- _Saved data entries_
------------
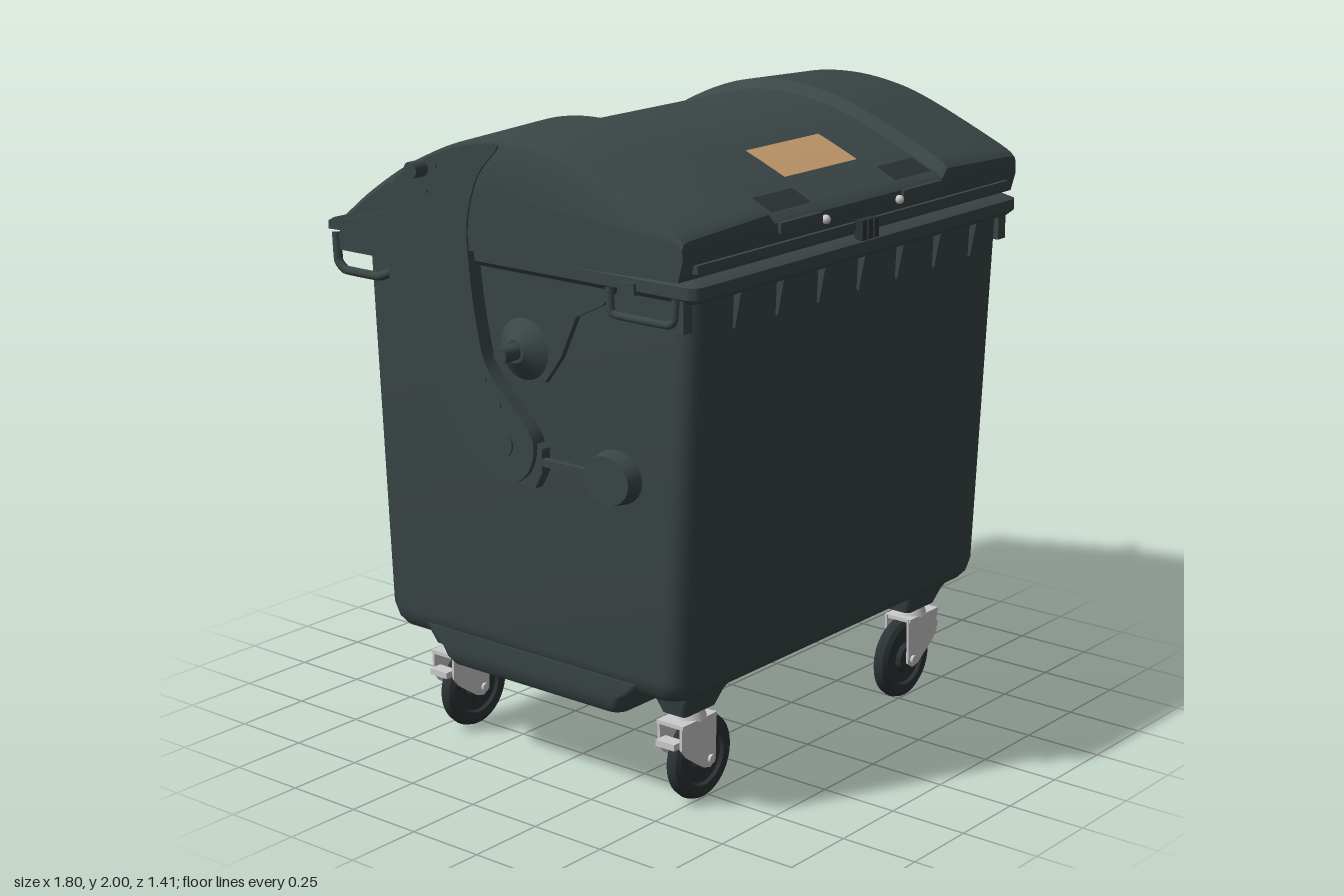
import * as THREE from 'three';
import { toCreasedNormals } from 'three/addons/utils/BufferGeometryUtils.js';

const mat = (color) => new THREE.MeshStandardMaterial({ color });
const shell = mat(0x3b4647), dark = mat(0x2c3335), steel = mat(0xcccccc), tan = mat(0xc49a6c);
const V = (x, y, z) => new THREE.Vector3(x, y, z);

function add(parent, name, geo, material, x = 0, y = 0, z = 0) {
  const m = new THREE.Mesh(geo, material);
  m.name = name;
  m.position.set(x, y, z);
  parent.add(m);
  return m;
}
const box = (p, name, m, w, h, d, x, y, z) => add(p, name, new THREE.BoxGeometry(w, h, d), m, x, y, z);

// Closed skin over rings that run counter-clockwise about the loft direction
function loft(rings, crease = 0.6) {
  const n = rings[0].length, pos = [], idx = [];
  rings.forEach((r) => r.forEach((v) => pos.push(v.x, v.y, v.z)));
  for (let k = 0; k < rings.length - 1; k++)
    for (let i = 0; i < n; i++) {
      const a = k * n + i, b = k * n + (i + 1) % n;
      idx.push(a, b, b + n, a, b + n, a + n);
    }
  [0, rings.length - 1].forEach((k) => {
    const c = V(0, 0, 0);
    rings[k].forEach((v) => c.addScaledVector(v, 1 / n));
    const ci = pos.length / 3;
    pos.push(c.x, c.y, c.z);
    for (let i = 0; i < n; i++) {
      const a = k * n + i, b = k * n + (i + 1) % n;
      if (k) idx.push(ci, a, b); else idx.push(ci, b, a);
    }
  });
  const g = new THREE.BufferGeometry();
  g.setAttribute('position', new THREE.Float32BufferAttribute(pos, 3));
  g.setIndex(idx);
  return toCreasedNormals(g, crease);
}

// Horizontal rounded rectangle
function rectRing([y, hx, zBack, zFront, r]) {
  const pts = [];
  for (let k = 0; k < 4; k++)
    for (let i = 0; i <= 6; i++) {
      const t = (k + i / 6) * Math.PI / 2;
      const cx = k < 2 ? hx - r : r - hx, cz = k % 3 === 0 ? zFront - r : zBack + r;
      pts.push(V(cx + r * Math.sin(t), y, cz + r * Math.cos(t)));
    }
  return pts;
}

// Plate with a (z, y) outline, lying from x to x + depth on side s
function sidePlate(pts, s, x, depth, smooth) {
  let p = pts.map(([z, y]) => new THREE.Vector2(z, y));
  if (smooth) p = new THREE.CatmullRomCurve3(p.map((v) => V(v.x, v.y, 0)), true).getPoints(70).slice(0, -1)
    .map((v) => new THREE.Vector2(v.x, v.y));
  const g = new THREE.ExtrudeGeometry(new THREE.Shape(p), { depth, bevelEnabled: false });
  g.rotateY(-Math.PI / 2).translate(s > 0 ? x + depth : -x, 0, 0);
  return toCreasedNormals(g, 0.5);
}

// Round part along x on side s, from x0 (radius r0) to x1 (radius r1)
function axle(p, name, s, x0, x1, r0, r1, y, z, m = shell) {
  const g = new THREE.CylinderGeometry(r1, r0, x1 - x0, 24).rotateZ(-s * Math.PI / 2);
  return add(p, name, g, m, s * (x0 + x1) / 2, y, z);
}
const tube = (pts, r) => new THREE.TubeGeometry(new THREE.CatmullRomCurve3(pts, false, 'catmullrom', 0.15), 32, r, 8);

// Lid arc from back to front, in (z, y)
const lidArc = new THREE.SplineCurve([[-0.705, 1.655], [-0.656, 1.685], [-0.52, 1.79], [-0.34, 1.9], [-0.153, 1.974],
  [0.016, 1.998], [0.19, 1.982], [0.35, 1.937], [0.614, 1.825], [0.67, 1.79]].map((p) => new THREE.Vector2(...p))).getPoints(54);
function lidY(z) {
  const i = Math.max(1, lidArc.findIndex((p) => p.x >= z)), a = lidArc[i - 1], b = lidArc[i];
  return a.y + (b.y - a.y) * (z - a.x) / (b.x - a.x);
}

function makeLid(g) {
  const half = [[0.835, 0.035], [0.828, 0.02], [0.8, 0.015], [0.45, 0], [0.42, 0.03]];
  const stations = [...half.map(([x, d]) => [-x, d]), ...half.slice().reverse()];
  add(g, 'lid', loft(stations.map(([x, drop]) => [
    ...lidArc.map((p) => V(x, p.y - drop * THREE.MathUtils.clamp((p.x + 0.68) / 0.04, 0, 1), p.x)),
    V(x, 1.72, 0.672), V(x, 1.66, 0.655), V(x, 1.63, -0.705),
  ]), 0.5), shell);
  // Patches that follow the lowered middle of the lid
  const patch = (name, x, z, w, d, m) => {
    const p = new THREE.PlaneGeometry(w, d, 1, 8).rotateX(-Math.PI / 2).translate(x, 0, z);
    const a = p.attributes.position;
    for (let i = 0; i < a.count; i++) a.setY(i, lidY(a.getZ(i)) - 0.026);
    p.computeVertexNormals();
    add(g, name, p, m);
  };
  for (const s of [-1, 1]) {
    patch('label', s * 0.09, 0.45, 0.18, 0.145, tan);
    patch('gripRecess', s * 0.305, 0.607, 0.19, 0.07, dark);
    box(g, 'gripEdge', shell, 0.2, 0.03, 0.02, s * 0.305, 1.745, 0.67);
    add(g, 'lidBolt', new THREE.SphereGeometry(0.014, 12, 8), steel, s * 0.185, 1.735, 0.677);
  }
  box(g, 'frontLip', shell, 1.56, 0.025, 0.03, 0, 1.69, 0.665);
  box(g, 'backLip', shell, 0.48, 0.02, 0.02, 0, 1.645, -0.7);
}

function makeBody(g) {
  add(g, 'tub', loft([
    [0.38, 0.72, -0.52, 0.56, 0.05], [0.388, 0.75, -0.548, 0.59, 0.07], [0.41, 0.767, -0.565, 0.61, 0.08],
    [0.45, 0.775, -0.577, 0.62, 0.08], [1.62, 0.775, -0.622, 0.665, 0.06],
  ].map(rectRing), 0.7), shell);
  add(g, 'sunkenFloor', loft([
    [0.3, 0.735, -0.3, 0.35, 0.04], [0.306, 0.758, -0.318, 0.37, 0.04], [0.33, 0.772, -0.335, 0.388, 0.04],
    [0.36, 0.775, -0.35, 0.4, 0.04], [0.382, 0.775, -0.385, 0.435, 0.04], [0.42, 0.774, -0.42, 0.47, 0.04],
  ].map(rectRing), 0.7), shell);
  add(g, 'rim', loft([
    [1.595, 0.8, -0.69, 0.685, 0.04], [1.61, 0.815, -0.7, 0.7, 0.04], [1.645, 0.815, -0.7, 0.7, 0.04],
    [1.66, 0.79, -0.69, 0.67, 0.04],
  ].map(rectRing)), shell);
  // Stiffening ribs below the rim
  for (let i = -3; i <= 3; i++)
    add(g, 'frontRib', sidePlate([[0.655, 1.49], [0.668, 1.49], [0.69, 1.6], [0.65, 1.6]], 1, i * 0.198 - 0.004, 0.008), shell);
  for (const x of [-0.55, -0.2, 0.2, 0.55]) box(g, 'backRib', shell, 0.04, 0.08, 0.07, x, 1.56, -0.645);
  for (const x of [-0.03, 0, 0.03]) box(g, 'latch', dark, 0.022, 0.06, 0.03, x, 1.68, 0.69);
}

function makeSide(g, s) {
  // Swing arm carrying the lid
  add(g, 'lidArm', sidePlate([[0, 1.965], [-0.08, 1.87], [-0.125, 1.73], [-0.12, 1.6], [-0.095, 1.43], [-0.06, 1.31],
    [0.03, 1.21], [0.12, 1.11], [0.095, 1.01], [0.005, 0.963], [-0.1, 1.01], [-0.286, 1.23], [-0.43, 1.43],
    [-0.444, 1.656], [-0.434, 1.79], [-0.355, 1.86], [-0.2, 1.93], [-0.1, 1.957]], s, 0.792, 0.049, true), shell);
  axle(g, 'armPivot', s, 0.76, 0.847, 0.037, 0.037, 1.085, 0.005);
  axle(g, 'upperPin', s, 0.82, 0.89, 0.025, 0.025, 1.865, -0.3);
  for (const [z, y] of [[-0.245, 1.88], [-0.285, 1.8], [-0.065, 1.27], [-0.01, 1.2]])
    axle(g, 'armBolt', s, 0.83, 0.846, 0.008, 0.008, y, z);
  // Lifting trunnion on its mounting plate
  add(g, 'trunnionPlate', sidePlate([[0.4, 1.6], [0.35, 1.545], [0.25, 1.495], [0.19, 1.365], [0.127, 1.28], [0.03, 1.26],
    [-0.05, 1.33], [-0.07, 1.45], [-0.04, 1.6]], s, 0.765, 0.03), shell);
  axle(g, 'trunnionCone', s, 0.79, 0.838, 0.1, 0.035, 1.37, 0.05);
  axle(g, 'trunnionPin', s, 0.8, 0.9, 0.025, 0.025, 1.37, 0.05);
  // Counterweight paddle
  const paddle = axle(g, 'paddle', s, 0.792, 0.842, 0.095, 0.085, 1.048, 0.395);
  paddle.scale.y = 0.85;
  box(g, 'paddleRod', shell, 0.02, 0.022, 0.24, s * 0.815, 1.05, 0.23);
  add(g, 'paddleBracket', sidePlate([[0.14, 1.09], [0.08, 1.13], [0.04, 0.97], [0.11, 0.965], [0.14, 1.02]], s, 0.79, 0.035), shell);
  // Hand rails under the rim
  const x = s * 0.812;
  add(g, 'backHandle', tube([V(x, 1.61, -0.45), V(x, 1.53, -0.46), V(x, 1.505, -0.52), V(x, 1.505, -0.66),
    V(x, 1.53, -0.69), V(x, 1.62, -0.695)], 0.014), shell);
  box(g, 'backHandleStop', shell, 0.03, 0.05, 0.23, s * 0.8, 1.59, -0.57);
  add(g, 'frontHandle', tube([V(x, 1.61, 0.39), V(x, 1.54, 0.395), V(x, 1.53, 0.42), V(x, 1.53, 0.6), V(x, 1.545, 0.625),
    V(x, 1.61, 0.63)], 0.012), shell);
  box(g, 'frontCornerBracket', shell, 0.04, 0.1, 0.03, s * 0.79, 1.56, 0.64);
  box(g, 'rimClip', shell, 0.02, 0.035, 0.06, s * 0.815, 1.615, 0.46);
}

function makeCaster(s, z) {
  const g = new THREE.Group();
  g.name = 'caster';
  g.position.z = z;
  const cx = s * 0.575;
  add(g, 'casterSocket', loft([[0.3, 0.075, -0.045, 0.045, 0.015], [0.35, 0.09, -0.065, 0.065, 0.015],
    [0.4, 0.1, -0.1, 0.1, 0.015]].map(rectRing)), shell, cx, 0, 0);
  add(g, 'swivel', new THREE.CylinderGeometry(0.045, 0.055, 0.03, 20), steel, cx, 0.288, 0);
  box(g, 'forkCrown', steel, 0.16, 0.012, 0.1, s * 0.585, 0.272, 0);
  // Fork cheeks
  const cheek = new THREE.Shape([[0.5, 0.278], [0.665, 0.278], [0.665, 0.2], [0.64, 0.17], [0.56, 0.115], [0.53, 0.108],
    [0.505, 0.125]].map(([x, y]) => new THREE.Vector2(s * x, y)));
  for (const k of [-1, 1])
    add(g, 'forkCheek', new THREE.ExtrudeGeometry(cheek, { depth: 0.008, bevelEnabled: false }), steel, 0, 0, k * 0.042 - 0.004);
  box(g, 'brakePedal', steel, 0.045, 0.02, 0.07, s * 0.665, 0.215, 0);
  add(g, 'axleBolt', new THREE.CylinderGeometry(0.014, 0.014, 0.11, 12).rotateX(Math.PI / 2), steel, s * 0.529, 0.135, 0);
  // Tyre and hub
  const prof = [[0.01, -0.03], [0.045, -0.03], [0.05, -0.014], [0.085, -0.014], [0.09, -0.025], [0.115, -0.027], [0.13, -0.017], [0.135, 0]];
  const pts = [...prof, ...prof.slice(0, -1).reverse().map(([r, y]) => [r, -y])].map((p) => new THREE.Vector2(...p));
  add(g, 'wheel', toCreasedNormals(new THREE.LatheGeometry(pts, 40).rotateX(Math.PI / 2), 0.6), dark, s * 0.529, 0.135, 0);
  return g;
}

export function createModel() {
  const g = new THREE.Group();
  g.name = 'wasteContainer';
  makeBody(g);
  makeLid(g);
  for (const s of [-1, 1]) {
    makeSide(g, s);
    for (const z of [0.485, -0.435]) g.add(makeCaster(s, z));
  }
  return g;
}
------------
- _EXERCISE PROMPT_
Whenever the string "position" shows up in a line of the entries, copy that line.

- _YOUR RESPONSE_
  m.position.set(x, y, z);
  g.setAttribute('position', new THREE.Float32BufferAttribute(pos, 3));
    const a = p.attributes.position;
  g.position.z = z;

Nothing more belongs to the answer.